By the way, “grave offense” is the language the Church uses when talking about serious – or mortal – sins. I’ve talked about how damaging pornography is to the person who uses it, how damaging it can be to the wife he loves (or hopes to love), and the Church also reflects on the damage it does to the person who is the ‘object’ of pornography. It is grave because that fleeting, illicit moment of satistfaction is gained at the cost of genuine love. Jesus’ words during the sermon on the mount explain how seriously He considers pornography:
But I say to you, everyone who looks at a woman with lust has already committed adultery with her in his heart. (Matthew 5:28)
Reflecting on this passage, Pope John Paul II explained that not only is Jesus telling us not to look at women – the ones we see nor the ones who are the object of pornography – with lust in our hearts, but also that as Christian men, we need to do one better: “(Jesus) assigns as a duty to every man the dignity of every woman.” (General Audience, November 24, 1982)
Pornography is a problem. It is a multi-billion dollar problem that according to some, makes as much money annually as the National Football League (NFL), National Hockey League (NHL), Major League Baseball, and the National Basketball Association combined. But the profits this industry reaps pales in comparison to the damage that broken men enslaved by it do to their wives and families. We need to take a stand- get past the addiction – and fulfill our duty to guard the dignity of every woman: our sisters, friends, wives, daughters – and the strangers we don’t know.

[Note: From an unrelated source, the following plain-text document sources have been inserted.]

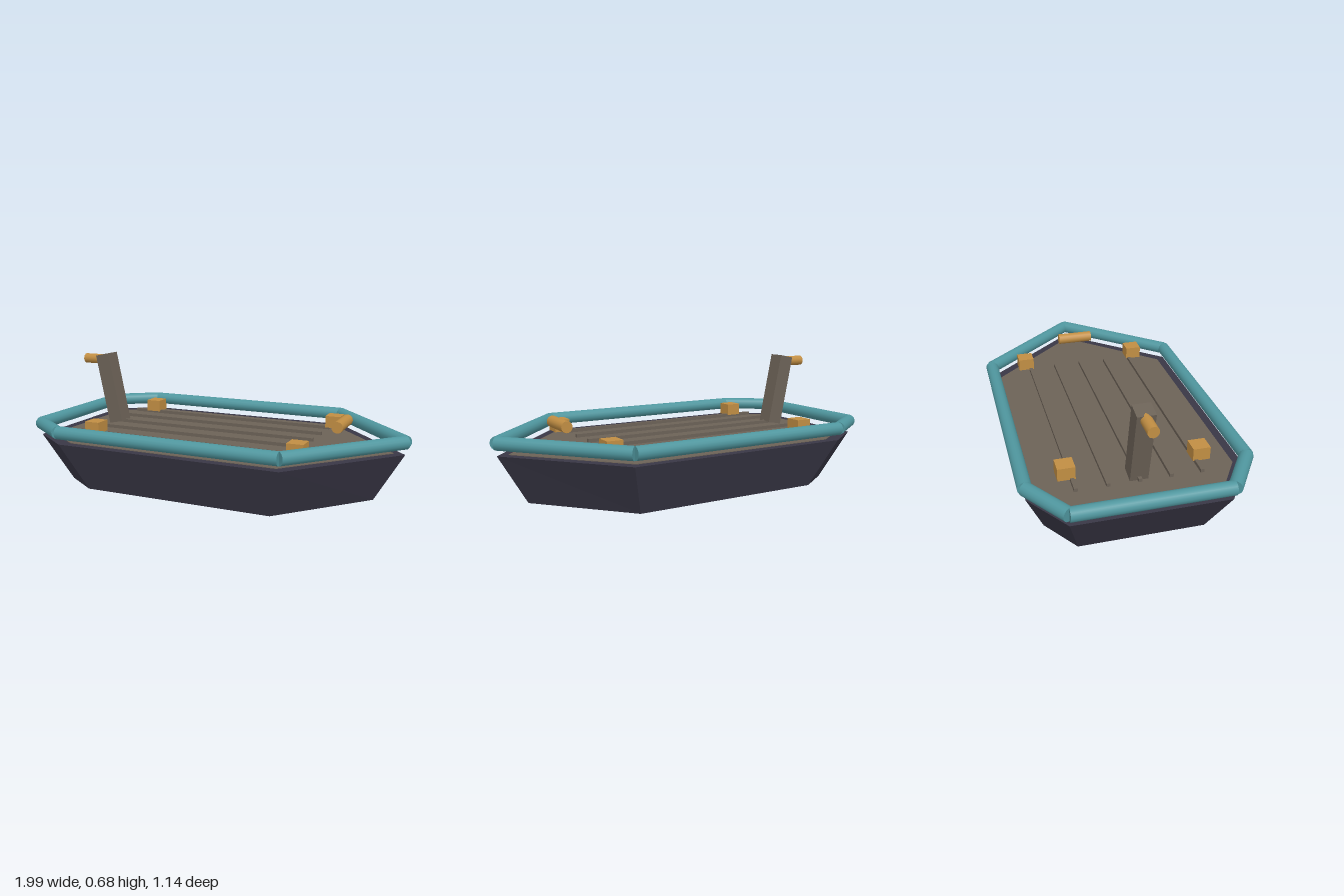
import * as THREE from 'three';

const mat = (name, color) => {
  const m = new THREE.MeshStandardMaterial({ color });
  m.name = name;
  return m;
};

// Plan outline of the boat as [x, z], bow at +x
const OUTLINE = [
  [-0.965, 0.38], [-0.74, 0.535], [0.49, 0.535], [0.965, 0],
  [0.49, -0.535], [-0.74, -0.535], [-0.965, -0.38],
];

export function createModel() {
  const boat = new THREE.Group();
  boat.name = 'boat';
  const hullMat = mat('dark hull', 0x393746);
  const railMat = mat('teal rail', 0x4f969e);
  const deckMat = mat('grey brown deck', 0x6c6257);
  const woodMat = mat('golden wood', 0xc18e43);

  const add = (name, geometry, material, x = 0, y = 0, z = 0) => {
    const mesh = new THREE.Mesh(geometry, material);
    mesh.name = name;
    mesh.position.set(x, y, z);
    boat.add(mesh);
    return mesh;
  };

  // Upright slab following the outline, standing on y = 0
  const slab = (sx, sz, height) => {
    const shape = new THREE.Shape(OUTLINE.map(([x, z]) => new THREE.Vector2(x * sx, z * sz)));
    return new THREE.ExtrudeGeometry(shape, { depth: height, bevelEnabled: false }).rotateX(-Math.PI / 2);
  };

  // Hull: the slab with its lower edge drawn in
  const hull = slab(1, 1, 0.256);
  const p = hull.attributes.position;
  for (let i = 0; i < p.count; i++) {
    if (p.getY(i) < 0.01) p.setXYZ(i, p.getX(i) * 0.845, 0, p.getZ(i) * 0.825);
  }
  hull.computeVertexNormals();
  add('hull', hull, hullMat);

  // Deck set into the hull top
  add('deck', slab(0.94, 0.915, 0.008), deckMat, 0, 0.251, 0);

  // Rail: one straight round bar per outline edge
  const up = new THREE.Vector3(0, 1, 0);
  OUTLINE.forEach(([x, z], i) => {
    const [x2, z2] = OUTLINE[(i + 1) % OUTLINE.length];
    const dir = new THREE.Vector3(x2 - x, 0, z2 - z);
    const bar = add('railBar', new THREE.CylinderGeometry(0.035, 0.035, dir.length(), 16),
      railMat, (x + x2) / 2, 0.32, (z + z2) / 2);
    bar.quaternion.setFromUnitVectors(up, dir.normalize());
  });

  // Deck strips
  for (let i = -2; i <= 2; i++) {
    add('deckStrip', new THREE.BoxGeometry(1.25, 0.018, 0.018), deckMat, -0.137, 0.285, i * 0.153);
  }

  // Mooring blocks
  for (const x of [-0.637, 0.511]) {
    for (const z of [-0.332, 0.332]) {
      add('mooringBlock', new THREE.BoxGeometry(0.085, 0.066, 0.087), woodMat, x, 0.32, z);
    }
  }

  // Bow roller
  add('bowRoller', new THREE.CylinderGeometry(0.03, 0.03, 0.2, 16), woodMat, 0.64, 0.385, 0)
    .rotation.x = Math.PI / 2;

  // Leaning steering post with its handle
  add('steeringPost', new THREE.BoxGeometry(0.085, 0.4, 0.09), deckMat, -0.737, 0.476, 0)
    .rotation.z = 0.2;
  add('steeringHandle', new THREE.CylinderGeometry(0.028, 0.028, 0.14, 16), woodMat, -0.845, 0.64, 0)
    .rotation.z = Math.PI / 2;

  return boat;
}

But first, we need to let God win the battle in our own hearts. When Jesus says “Blessed are the pyre in heart, for they shall see God,” one of the implications is that closeness to God is adversely affected by this type of sin. Some of the best resources I’ve come across can be found at mikeisthird.com/apersonfirst2018 -with some more thoughts and practical tips on how to overcome porn addiction. Bob Rice also wrote an excellent series on sexual purity which I’ve reposted here: mikeisthird.com/sexual-purity-whatever/